The Chicago Board of Education has been appointed by the mayor since its inception in 1872. The Board of Education currently has seven members who serve staggered terms. The mayor appoints the board, its president and the CEO of Chicago Public Schools. Chicago is the only city in the State of Illinois that has this arrangement.
There has been a lot of “back and forth” as to whether or not CPS should have an elected school board. Some people who are opposed to the notion argue that Chicago has enough layers of bureaucracy and corruption, and we do not need to compound the situation by having yet another elected body.
Others believe that we should have a combination of elected and appointed members. People who oppose this idea believe the board should be either all elected or all appointed, and that having a mixture would cause confusion and division based on whether the member is elected versus appointed.
The issues confronting our public school system are complex, and cannot all be resolved by having an elected school board, in and of itself. Even so, I believe that having an elected school board is the best option for CPS to select board members at this time. Here are my reasons:
- The CPS board members are appointed by the Mayor and not elected by the people. They answer to the mayor and ignore the community.
- Some members of the board voted to raise the CPS property taxes to the highest amounts allowed by the law. At the same time, they have lobbied to lower property taxes for themselves. Some residents of communities like North Lawndale have seen their property taxes increase at a faster rate than people from other parts of the city, in spite of the fact that property values are decreasing and many home owners are on fixed incomes.
- North Lawndale is the target area for school closings, turnarounds and other educational experiments that can distract our students. Yet, there is not one person on the CPS board from the West Side.

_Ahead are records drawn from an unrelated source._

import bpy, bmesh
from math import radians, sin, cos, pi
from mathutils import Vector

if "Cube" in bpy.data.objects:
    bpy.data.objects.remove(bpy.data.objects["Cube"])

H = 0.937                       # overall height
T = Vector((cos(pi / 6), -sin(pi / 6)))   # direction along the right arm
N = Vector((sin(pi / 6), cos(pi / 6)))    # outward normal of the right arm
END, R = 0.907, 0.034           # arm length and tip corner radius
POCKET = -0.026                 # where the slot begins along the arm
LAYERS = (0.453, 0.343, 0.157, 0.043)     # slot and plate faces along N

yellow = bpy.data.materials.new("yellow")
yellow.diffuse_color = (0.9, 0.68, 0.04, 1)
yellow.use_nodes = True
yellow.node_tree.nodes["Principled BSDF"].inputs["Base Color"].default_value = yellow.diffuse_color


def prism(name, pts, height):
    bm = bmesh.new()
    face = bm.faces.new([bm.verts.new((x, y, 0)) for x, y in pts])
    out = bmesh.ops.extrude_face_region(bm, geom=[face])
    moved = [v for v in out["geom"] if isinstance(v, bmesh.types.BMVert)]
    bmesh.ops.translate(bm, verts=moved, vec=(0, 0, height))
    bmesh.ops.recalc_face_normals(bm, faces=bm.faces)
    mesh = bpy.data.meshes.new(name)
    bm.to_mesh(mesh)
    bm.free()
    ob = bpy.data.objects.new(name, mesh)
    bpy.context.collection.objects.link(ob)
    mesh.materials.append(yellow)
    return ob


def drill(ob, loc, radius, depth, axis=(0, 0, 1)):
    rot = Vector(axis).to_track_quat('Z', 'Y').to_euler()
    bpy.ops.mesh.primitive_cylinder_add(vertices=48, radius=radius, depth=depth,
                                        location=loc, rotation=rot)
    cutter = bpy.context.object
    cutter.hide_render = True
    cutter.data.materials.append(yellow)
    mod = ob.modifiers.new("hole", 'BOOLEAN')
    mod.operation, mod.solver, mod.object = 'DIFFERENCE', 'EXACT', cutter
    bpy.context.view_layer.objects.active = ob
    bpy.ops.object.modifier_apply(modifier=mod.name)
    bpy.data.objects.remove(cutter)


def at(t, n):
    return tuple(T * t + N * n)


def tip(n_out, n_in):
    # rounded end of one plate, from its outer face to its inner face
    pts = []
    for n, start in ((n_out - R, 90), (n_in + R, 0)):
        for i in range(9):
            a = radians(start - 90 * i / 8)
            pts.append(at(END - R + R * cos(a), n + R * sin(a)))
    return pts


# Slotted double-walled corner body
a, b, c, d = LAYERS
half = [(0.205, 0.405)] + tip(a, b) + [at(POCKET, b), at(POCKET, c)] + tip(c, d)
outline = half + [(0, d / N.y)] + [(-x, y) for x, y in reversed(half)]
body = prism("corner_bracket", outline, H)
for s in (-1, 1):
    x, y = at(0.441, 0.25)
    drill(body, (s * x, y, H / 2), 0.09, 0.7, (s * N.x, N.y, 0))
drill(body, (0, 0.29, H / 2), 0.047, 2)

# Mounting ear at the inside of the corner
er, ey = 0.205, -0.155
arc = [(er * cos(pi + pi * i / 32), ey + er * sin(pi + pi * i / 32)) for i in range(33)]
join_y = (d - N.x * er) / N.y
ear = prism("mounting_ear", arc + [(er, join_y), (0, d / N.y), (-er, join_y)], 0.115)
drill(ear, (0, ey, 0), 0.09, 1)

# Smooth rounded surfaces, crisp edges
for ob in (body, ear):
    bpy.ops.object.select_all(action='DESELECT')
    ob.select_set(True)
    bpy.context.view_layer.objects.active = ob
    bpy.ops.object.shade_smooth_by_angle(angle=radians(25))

- Even though the board is made up of business people, Chicago Public Schools just proposed a budget that will spend all the cash reserves for next year. As a result, their credit score was lowered. CPS must now pay higher interest rates. The more money they spend on interest, the less money will be available for the classroom.
- Last year, the City had over $1.2 billion in surplus from its tax increment financing fund, money that is intended for economic development and job creation. About half of this money would have gone to CPS if it weren't put in the TIF fund. The current board refuses to push for reforms that would allow excess TIF funds to go back to the schools. Instead, the unused funds collect interest, and CPS raises taxes to cover their expenses. We need school board members who can feel our pain, have a genuine concern for our community and take action. In short, we need a school board elected by the people, for the people.

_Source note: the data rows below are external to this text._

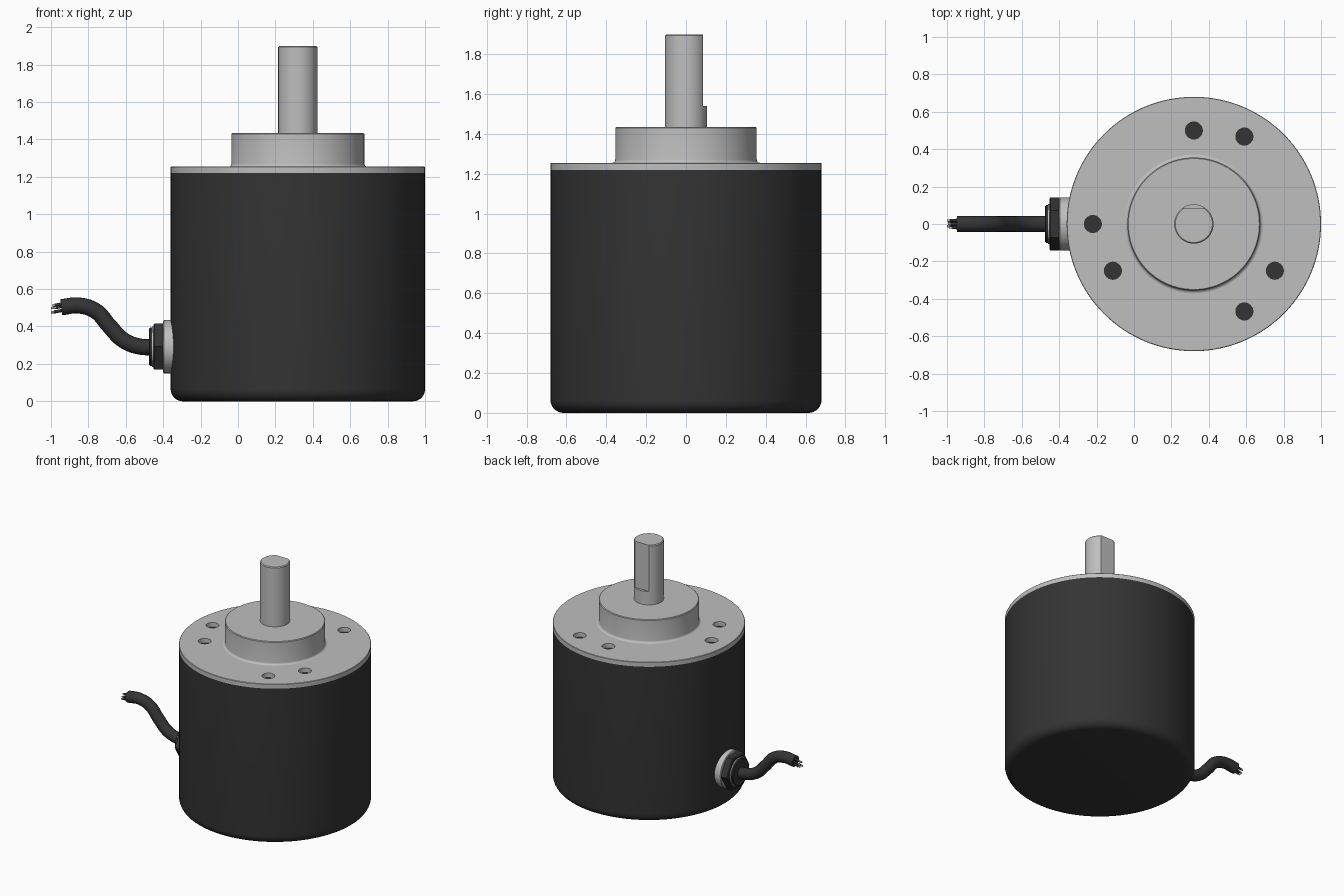
import bpy, bmesh, math
from mathutils import Matrix, Vector

if "Cube" in bpy.data.objects:
    bpy.data.objects.remove(bpy.data.objects["Cube"])

CX = 0.32          # motor axis
GZ = 0.292         # cable gland height


def material(name, rgb):
    m = bpy.data.materials.new(name)
    m.diffuse_color = (*rgb, 1)
    m.use_nodes = True
    m.node_tree.nodes["Principled BSDF"].inputs["Base Color"].default_value = m.diffuse_color
    return m


DARK = material("dark_coating", (0.034, 0.034, 0.034))
SILVER = material("brushed_metal", (0.52, 0.52, 0.52))
LIGHT = material("pale_wire", (0.65, 0.65, 0.65))


def finish(ob, mat, angle=30):
    me = ob.data
    me.materials.clear()
    me.materials.append(mat)
    me.shade_smooth()
    me.set_sharp_from_angle(angle=math.radians(angle))
    return ob


def lathe(name, profile, mat, matrix, segs=96, turn=0.0):
    """Revolve (radius, height) points around local z, with flat caps."""
    bm = bmesh.new()
    rings = []
    for r, h in profile:
        rings.append([bm.verts.new((r * math.cos(turn + math.tau * i / segs),
                                    r * math.sin(turn + math.tau * i / segs), h))
                      for i in range(segs)])
    for a, b in zip(rings, rings[1:]):
        for i in range(segs):
            j = (i + 1) % segs
            bm.faces.new((a[i], a[j], b[j], b[i]))
    bm.faces.new(rings[0][::-1])
    bm.faces.new(rings[-1])
    bmesh.ops.transform(bm, matrix=matrix, verts=bm.verts)
    bmesh.ops.recalc_face_normals(bm, faces=bm.faces)
    me = bpy.data.meshes.new(name)
    bm.to_mesh(me)
    bm.free()
    ob = bpy.data.objects.new(name, me)
    bpy.context.collection.objects.link(ob)
    return finish(ob, mat)


def arc(cr, cz, rad, a0, a1, n=8):
    return [(cr + rad * math.cos(math.radians(a0 + (a1 - a0) * i / n)),
             cz + rad * math.sin(math.radians(a0 + (a1 - a0) * i / n))) for i in range(n + 1)]


def cut(ob, cutter):
    mod = ob.modifiers.new("cut", 'BOOLEAN')
    mod.operation = 'DIFFERENCE'
    mod.solver = 'EXACT'
    mod.object = cutter
    bpy.context.view_layer.objects.active = ob
    bpy.ops.object.modifier_apply(modifier=mod.name)
    bpy.data.objects.remove(cutter)


def tube(name, points, radius, mat, res=6):
    cu = bpy.data.curves.new(name, 'CURVE')
    cu.dimensions = '3D'
    cu.bevel_depth = radius
    cu.bevel_resolution = res
    cu.resolution_u = 10
    cu.use_fill_caps = True
    sp = cu.splines.new('BEZIER')
    sp.bezier_points.add(len(points) - 1)
    for bp, p in zip(sp.bezier_points, points):
        bp.co = p
        bp.handle_left_type = bp.handle_right_type = 'AUTO'
    ob = bpy.data.objects.new(name, cu)
    bpy.context.collection.objects.link(ob)
    bpy.ops.object.select_all(action='DESELECT')
    ob.select_set(True)
    bpy.context.view_layer.objects.active = ob
    bpy.ops.object.convert(target='MESH')
    return finish(bpy.context.view_layer.objects.active, mat, 50)


upright = Matrix.Translation((CX, 0, 0))

# Housing can with rounded bottom edge
lathe("housing", arc(0.615, 0.065, 0.065, -90, 0) + [(0.68, 1.22)], DARK, upright, 128)

# Face flange with two triangles of mounting holes
flange = lathe("flange", [(0.68, 1.22), (0.68, 1.252), (0.677, 1.255)], SILVER, upright, 128)
for radius, start in ((0.50, 90), (0.54, 60)):
    for k in range(3):
        a = math.radians(start + 120 * k)
        pos = Vector((CX + radius * math.cos(a), radius * math.sin(a), 0))
        cut(flange, lathe("hole_cutter", [(0.046, 1.15), (0.046, 1.3)], DARK,
                          Matrix.Translation(pos), 24))
finish(flange, SILVER)

# Centring boss with small fillet at the base
lathe("boss", arc(0.371, 1.271, 0.016, 270, 180, 4) + [(0.355, 1.43), (0.35, 1.435)],
      SILVER, upright)

# Shaft with a flat on the back
shaft = lathe("shaft", [(0.105, 1.42), (0.105, 1.894), (0.099, 1.90)], SILVER, upright, 64)
bpy.ops.mesh.primitive_cube_add(size=1, location=(CX, 0.185, 1.79))
flat_cutter = bpy.context.object
flat_cutter.scale = (0.4, 0.2, 0.5)
bpy.context.view_layer.update()
cut(shaft, flat_cutter)
finish(shaft, SILVER)

# Cable gland, revolved around the sideways axis (local z points to -x)
sideways = Matrix.Translation((0, 0, GZ)) @ Matrix.Rotation(-math.pi / 2, 4, 'Y')
lathe("gland_collar", [(0.142, 0.32), (0.142, 0.395), (0.138, 0.40)], SILVER, sideways, 48)
lathe("gland_nut", [(0.142, 0.40), (0.142, 0.447), (0.134, 0.453)], DARK, sideways, 6,
      math.pi / 6)
lathe("gland_washer", [(0.108, 0.45), (0.108, 0.461)], SILVER, sideways, 48)
lathe("gland_cap", [(0.102, 0.461), (0.102, 0.47), (0.097, 0.475)], DARK, sideways, 48)

# Cable and its bare wire ends
tube("cable", [(-0.44, 0, 0.29), (-0.52, 0, 0.292), (-0.61, 0, 0.325), (-0.69, 0, 0.405),
               (-0.76, 0, 0.482), (-0.85, 0, 0.512), (-0.945, 0, 0.503)], 0.043, DARK)
for i in range(5):
    a = math.tau * i / 5 + 0.3
    y, z = 0.02 * math.cos(a), 0.02 * math.sin(a)
    end = -1.0 + 0.006 * (i % 3)
    tube(f"wire_{i + 1}", [(-0.93, y, 0.504 + z), (end + 0.015, y, 0.494 + z)], 0.008, DARK, 2)
    tube(f"wire_tip_{i + 1}", [(end + 0.016, y, 0.494 + z), (end, y, 0.492 + z)], 0.006,
         LIGHT, 2)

Ideally, the elected school board should be structured to attract a good mix of people from around the City of Chicago. The board should be geographically and ethnically diverse, include members with various skill sets, including business management, law, public education and policy and advocacy.

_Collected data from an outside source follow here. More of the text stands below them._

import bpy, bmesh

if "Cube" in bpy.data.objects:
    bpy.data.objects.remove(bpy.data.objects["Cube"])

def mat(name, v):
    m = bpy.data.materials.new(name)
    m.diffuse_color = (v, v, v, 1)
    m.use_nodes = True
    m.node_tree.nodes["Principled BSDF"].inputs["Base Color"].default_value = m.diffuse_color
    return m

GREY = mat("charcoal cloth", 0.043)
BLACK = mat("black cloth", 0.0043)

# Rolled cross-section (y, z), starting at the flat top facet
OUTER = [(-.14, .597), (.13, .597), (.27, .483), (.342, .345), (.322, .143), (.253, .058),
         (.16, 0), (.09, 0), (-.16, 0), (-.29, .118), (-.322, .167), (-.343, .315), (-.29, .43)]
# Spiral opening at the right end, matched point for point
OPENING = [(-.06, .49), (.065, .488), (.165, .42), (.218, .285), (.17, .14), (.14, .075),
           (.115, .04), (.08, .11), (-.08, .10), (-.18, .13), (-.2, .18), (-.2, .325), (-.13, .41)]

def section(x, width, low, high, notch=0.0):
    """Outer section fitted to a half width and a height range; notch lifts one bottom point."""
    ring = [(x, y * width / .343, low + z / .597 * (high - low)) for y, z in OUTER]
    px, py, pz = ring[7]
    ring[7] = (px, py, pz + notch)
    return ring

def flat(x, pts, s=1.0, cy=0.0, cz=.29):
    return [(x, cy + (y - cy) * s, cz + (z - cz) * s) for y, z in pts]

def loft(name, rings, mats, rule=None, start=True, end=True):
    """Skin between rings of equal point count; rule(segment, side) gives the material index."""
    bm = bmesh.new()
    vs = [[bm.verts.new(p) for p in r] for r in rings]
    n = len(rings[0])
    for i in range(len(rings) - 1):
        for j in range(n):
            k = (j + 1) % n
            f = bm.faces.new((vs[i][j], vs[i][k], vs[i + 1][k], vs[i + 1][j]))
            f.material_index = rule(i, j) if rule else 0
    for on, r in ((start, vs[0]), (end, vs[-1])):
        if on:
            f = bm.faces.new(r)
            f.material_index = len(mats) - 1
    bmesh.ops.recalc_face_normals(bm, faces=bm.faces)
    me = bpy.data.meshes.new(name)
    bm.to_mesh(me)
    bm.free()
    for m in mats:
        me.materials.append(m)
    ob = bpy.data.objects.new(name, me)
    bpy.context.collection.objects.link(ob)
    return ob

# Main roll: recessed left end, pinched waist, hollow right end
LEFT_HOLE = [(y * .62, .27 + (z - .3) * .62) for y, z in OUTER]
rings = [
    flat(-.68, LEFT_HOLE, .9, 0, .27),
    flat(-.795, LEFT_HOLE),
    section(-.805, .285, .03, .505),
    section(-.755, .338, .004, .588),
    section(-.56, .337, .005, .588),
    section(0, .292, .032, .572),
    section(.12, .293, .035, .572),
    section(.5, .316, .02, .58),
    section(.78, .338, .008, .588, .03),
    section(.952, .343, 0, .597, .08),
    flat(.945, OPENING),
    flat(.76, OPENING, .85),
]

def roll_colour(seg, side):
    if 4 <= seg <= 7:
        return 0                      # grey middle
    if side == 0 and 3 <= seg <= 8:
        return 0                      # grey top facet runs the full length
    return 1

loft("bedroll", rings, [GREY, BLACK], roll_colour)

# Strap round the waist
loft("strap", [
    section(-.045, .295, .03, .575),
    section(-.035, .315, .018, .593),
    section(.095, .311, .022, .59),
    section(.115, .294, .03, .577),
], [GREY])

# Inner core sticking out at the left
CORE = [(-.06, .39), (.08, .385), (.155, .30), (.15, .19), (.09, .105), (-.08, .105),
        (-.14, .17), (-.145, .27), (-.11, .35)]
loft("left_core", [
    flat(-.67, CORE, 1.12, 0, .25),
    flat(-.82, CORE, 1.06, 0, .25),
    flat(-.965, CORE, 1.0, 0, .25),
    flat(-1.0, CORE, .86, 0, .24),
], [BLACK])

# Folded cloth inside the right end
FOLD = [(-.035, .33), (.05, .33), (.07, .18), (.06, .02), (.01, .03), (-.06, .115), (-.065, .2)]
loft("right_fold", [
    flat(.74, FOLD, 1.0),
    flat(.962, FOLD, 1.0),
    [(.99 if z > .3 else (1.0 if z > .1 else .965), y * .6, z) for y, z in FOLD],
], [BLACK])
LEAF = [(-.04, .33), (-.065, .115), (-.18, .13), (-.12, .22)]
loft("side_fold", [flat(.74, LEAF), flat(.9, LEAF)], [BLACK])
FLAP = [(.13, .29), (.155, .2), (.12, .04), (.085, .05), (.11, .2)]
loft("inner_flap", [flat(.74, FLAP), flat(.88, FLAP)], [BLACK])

We are very happy that state Rep. La Shawn K. Ford is sponsoring HB 5727, to create a task force that will study the optimal governance structure and process to ensure efficiency and representation from a broad cross section of stakeholders in the City of Chicago.
It is our hope that the democratic process will lead us to increased civic engagement and greater opportunities for input on how best to run our schools from parents, students, voters and taxpayers.
Valerie F. Leonard is co-founder of The Lawndale Alliance.